**The problem:** Return the records from the first line through the line containing "angles = [math.tau", and leave out the pictures.

[Data provided]

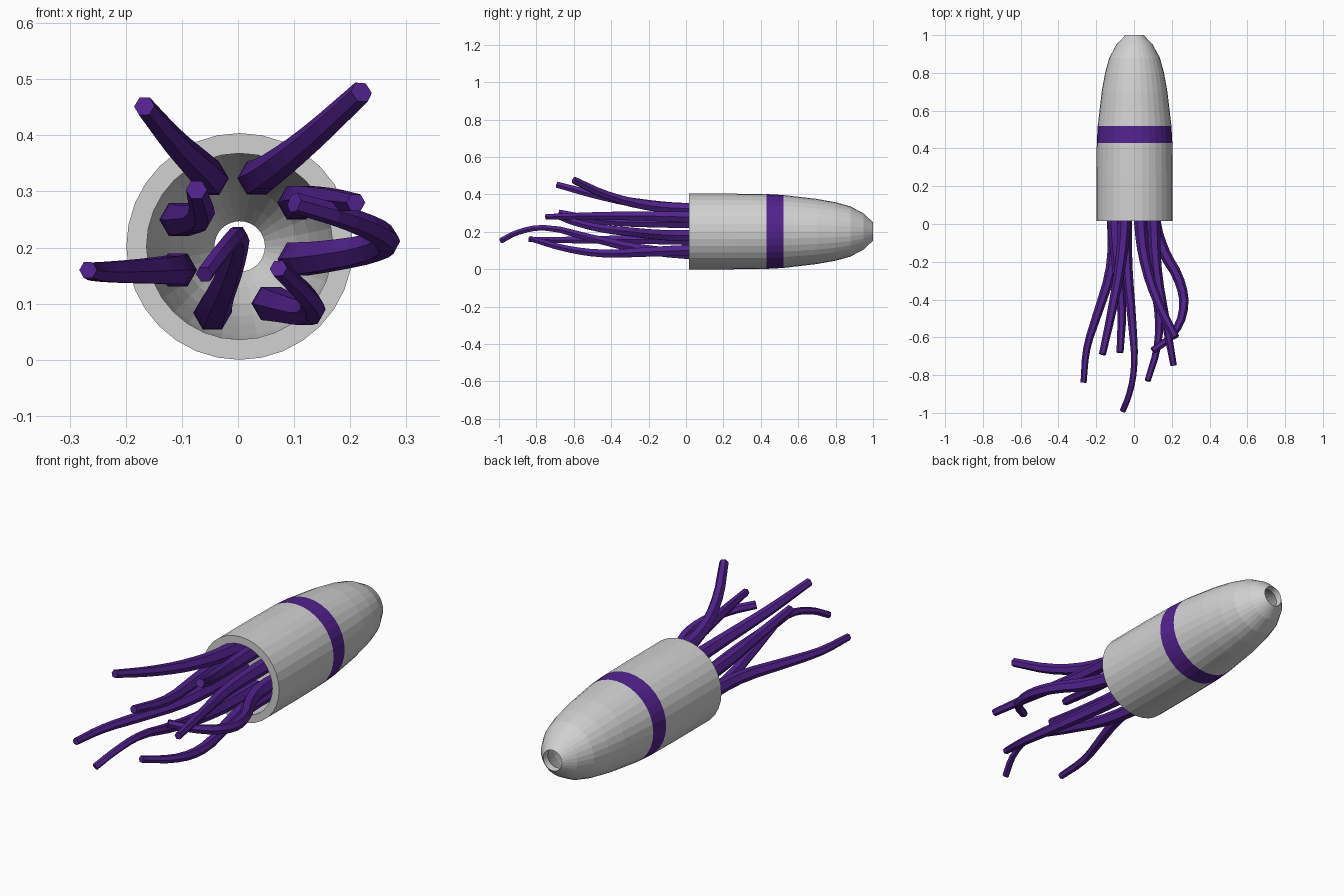
import bpy, bmesh, math
from mathutils import Vector

cube = bpy.data.objects.get("Cube")
if cube:
    bpy.data.objects.remove(cube)


def material(name, color):
    m = bpy.data.materials.new(name)
    m.use_nodes = True
    m.diffuse_color = (*color, 1)
    m.node_tree.nodes["Principled BSDF"].inputs["Base Color"].default_value = (*color, 1)
    return m


grey = material("light_grey", (0.64, 0.64, 0.64))
purple = material("deep_purple", (0.085, 0.016, 0.27))

# Hollow body: a closed profile (y, radius), outside then back along the inside
CENTRE = Vector((0.003, 0, 0.202))
SIDES = 32
outer = [(0.017, 0.202), (0.25, 0.202), (0.43, 0.2), (0.52, 0.195), (0.7, 0.174),
         (0.8, 0.156), (0.88, 0.134), (0.95, 0.096), (1.0, 0.049)]
inner = [(0.97, 0.045), (0.92, 0.073), (0.86, 0.102), (0.78, 0.125), (0.69, 0.14),
         (0.52, 0.16), (0.43, 0.165), (0.017, 0.166)]
profile = outer + inner
BAND = 2  # profile segment that carries the painted stripe

bm = bmesh.new()
rings = []
for y, r in profile:
    angles = [math.tau * i / SIDES for i in range(SIDES)]
    rings.append([bm.verts.new(CENTRE + Vector((r * math.cos(a), y, r * math.sin(a))))
                  for a in angles])
for k, ring in enumerate(rings):
    nxt = rings[(k + 1) % len(rings)]
    for i in range(SIDES):
        j = (i + 1) % SIDES
        face = bm.faces.new((ring[i], ring[j], nxt[j], nxt[i]))
        face.material_index = 1 if k == BAND else 0
bmesh.ops.recalc_face_normals(bm, faces=bm.faces)
mesh = bpy.data.meshes.new("body")
bm.to_mesh(mesh)
bm.free()
mesh.materials.append(grey)
mesh.materials.append(purple)
body = bpy.data.objects.new("body", mesh)
bpy.context.collection.objects.link(body)


# Tentacles: tapered six-sided tubes, each continued straight into the body
def tentacle(name, points):
    x, y, z = points[0]
    path = [(x, 0.2, z)] + points
    curve = bpy.data.curves.new(name, "CURVE")
    curve.dimensions = "3D"
    curve.bevel_depth = 1
    curve.bevel_resolution = 1
    curve.resolution_u = 3
    curve.use_fill_caps = True
    spline = curve.splines.new("BEZIER")
    spline.bezier_points.add(len(path) - 1)
    spline.use_smooth = False
    for p, co in zip(spline.bezier_points, path):
        p.co = co
        p.handle_left_type = p.handle_right_type = "AUTO"
        t = min(1, max(0, -co[1] / 0.8))
        p.radius = 0.034 - 0.018 * t
    curve.materials.append(purple)
    obj = bpy.data.objects.new(name, curve)
    bpy.context.collection.objects.link(obj)
    bpy.ops.object.select_all(action="DESELECT")
    obj.select_set(True)
    bpy.context.view_layer.objects.active = obj
    bpy.ops.object.convert(target="MESH")


paths = {
    "upper_left": [(0.035, 0, 0.325), (0.06, -0.2, 0.34), (0.13, -0.42, 0.395), (0.22, -0.6, 0.477)],
    "upper_right": [(-0.052, 0, 0.325), (-0.07, -0.2, 0.345), (-0.115, -0.45, 0.39), (-0.167, -0.69, 0.452)],
    "side_right": [(-0.105, 0, 0.25), (-0.09, -0.2, 0.25), (-0.065, -0.45, 0.26), (-0.074, -0.68, 0.303)],
    "side_left": [(0.105, 0, 0.28), (0.12, -0.25, 0.285), (0.165, -0.5, 0.285), (0.21, -0.75, 0.28)],
    "curled_left": [(0.11, 0, 0.18), (0.16, -0.15, 0.185), (0.24, -0.3, 0.2), (0.262, -0.45, 0.218),
                    (0.2, -0.59, 0.25), (0.1, -0.67, 0.28)],
    "lower_left": [(0.06, 0, 0.1), (0.085, -0.2, 0.093), (0.13, -0.45, 0.085), (0.125, -0.64, 0.11),
                   (0.072, -0.83, 0.163)],
    "bottom": [(-0.045, 0, 0.085), (-0.035, -0.25, 0.11), (-0.01, -0.52, 0.17), (0.0, -0.76, 0.222),
               (-0.025, -0.9, 0.197), (-0.06, -0.99, 0.152)],
    "lower_right": [(-0.108, 0, 0.16), (-0.12, -0.23, 0.16), (-0.195, -0.48, 0.157), (-0.25, -0.66, 0.157),
                    (-0.267, -0.84, 0.16)],
}
for key, points in paths.items():
    tentacle("tentacle_" + key, points)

[/Data provided]

**Answer:**
import bpy, bmesh, math
from mathutils import Vector

cube = bpy.data.objects.get("Cube")
if cube:
    bpy.data.objects.remove(cube)


def material(name, color):
    m = bpy.data.materials.new(name)
    m.use_nodes = True
    m.diffuse_color = (*color, 1)
    m.node_tree.nodes["Principled BSDF"].inputs["Base Color"].default_value = (*color, 1)
    return m


grey = material("light_grey", (0.64, 0.64, 0.64))
purple = material("deep_purple", (0.085, 0.016, 0.27))

# Hollow body: a closed profile (y, radius), outside then back along the inside
CENTRE = Vector((0.003, 0, 0.202))
SIDES = 32
outer = [(0.017, 0.202), (0.25, 0.202), (0.43, 0.2), (0.52, 0.195), (0.7, 0.174),
         (0.8, 0.156), (0.88, 0.134), (0.95, 0.096), (1.0, 0.049)]
inner = [(0.97, 0.045), (0.92, 0.073), (0.86, 0.102), (0.78, 0.125), (0.69, 0.14),
         (0.52, 0.16), (0.43, 0.165), (0.017, 0.166)]
profile = outer + inner
BAND = 2  # profile segment that carries the painted stripe

bm = bmesh.new()
rings = []
for y, r in profile:
    angles = [math.tau * i / SIDES for i in range(SIDES)]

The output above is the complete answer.